◆ What this task involves
Pick every line out of the entries below that has the string "grey", and copy it.

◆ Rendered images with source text

↓

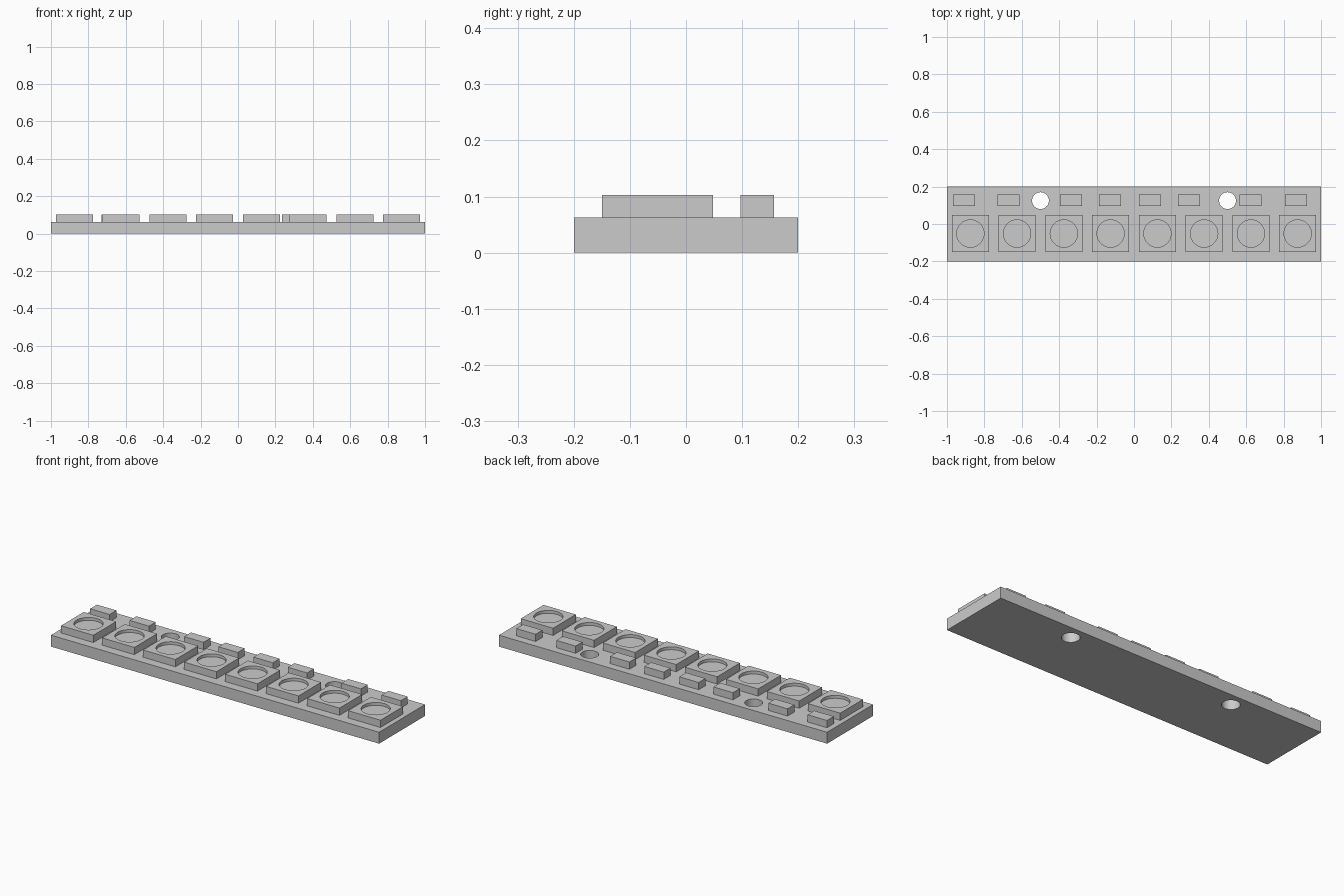
import bpy

if "Cube" in bpy.data.objects:
    bpy.data.objects.remove(bpy.data.objects["Cube"])

BOARD_TOP = 0.063
PART_TOP = 0.103

grey = bpy.data.materials.new("light_grey")
grey.use_nodes = True
colour = (0.6, 0.6, 0.6, 1)
grey.diffuse_color = colour
grey.node_tree.nodes["Principled BSDF"].inputs["Base Color"].default_value = colour


def box(name, x, y, width, depth, z0, z1):
    bpy.ops.mesh.primitive_cube_add(size=1, location=(x, y, (z0 + z1) / 2))
    ob = bpy.context.object
    ob.name = name
    ob.scale = (width, depth, z1 - z0)
    bpy.ops.object.transform_apply(location=False, rotation=False, scale=True)
    ob.data.materials.append(grey)
    return ob


def cut_round(ob, x, y, radius, z0, z1):
    bpy.ops.mesh.primitive_cylinder_add(vertices=48, radius=radius, depth=z1 - z0,
                                        location=(x, y, (z0 + z1) / 2))
    cutter = bpy.context.object
    cutter.data.materials.append(grey)
    mod = ob.modifiers.new("round_cut", "BOOLEAN")
    mod.operation = "DIFFERENCE"
    mod.solver = "EXACT"
    mod.object = cutter
    bpy.ops.object.select_all(action="DESELECT")
    bpy.context.view_layer.objects.active = ob
    ob.select_set(True)
    bpy.ops.object.modifier_apply(modifier=mod.name)
    bpy.data.objects.remove(cutter)
    bpy.ops.object.shade_smooth_by_angle()


# Base board with two mounting holes
board = box("board", 0, 0, 2, 0.4, 0, BOARD_TOP)
for x in (-0.5, 0.5):
    cut_round(board, x, 0.125, 0.045, -0.05, 0.15)

# Row of square lamps, each with a shallow round recess
for i in range(8):
    x = -0.875 + 0.25 * i
    lamp = box(f"lamp_{i + 1}", x, -0.051, 0.197, 0.198, BOARD_TOP, PART_TOP)
    cut_round(lamp, x, -0.051, 0.073, PART_TOP - 0.016, PART_TOP + 0.05)

# Small chips along the back edge
for i, x in enumerate((-0.91, -0.67, -0.337, -0.128, 0.085, 0.294, 0.622, 0.866)):
    box(f"chip_{i + 1}", x, 0.127, 0.118, 0.059, BOARD_TOP, PART_TOP)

↑

◆ Answer to the problem
grey = bpy.data.materials.new("light_grey")
grey.use_nodes = True
grey.diffuse_color = colour
grey.node_tree.nodes["Principled BSDF"].inputs["Base Color"].default_value = colour
    ob.data.materials.append(grey)
    cutter.data.materials.append(grey)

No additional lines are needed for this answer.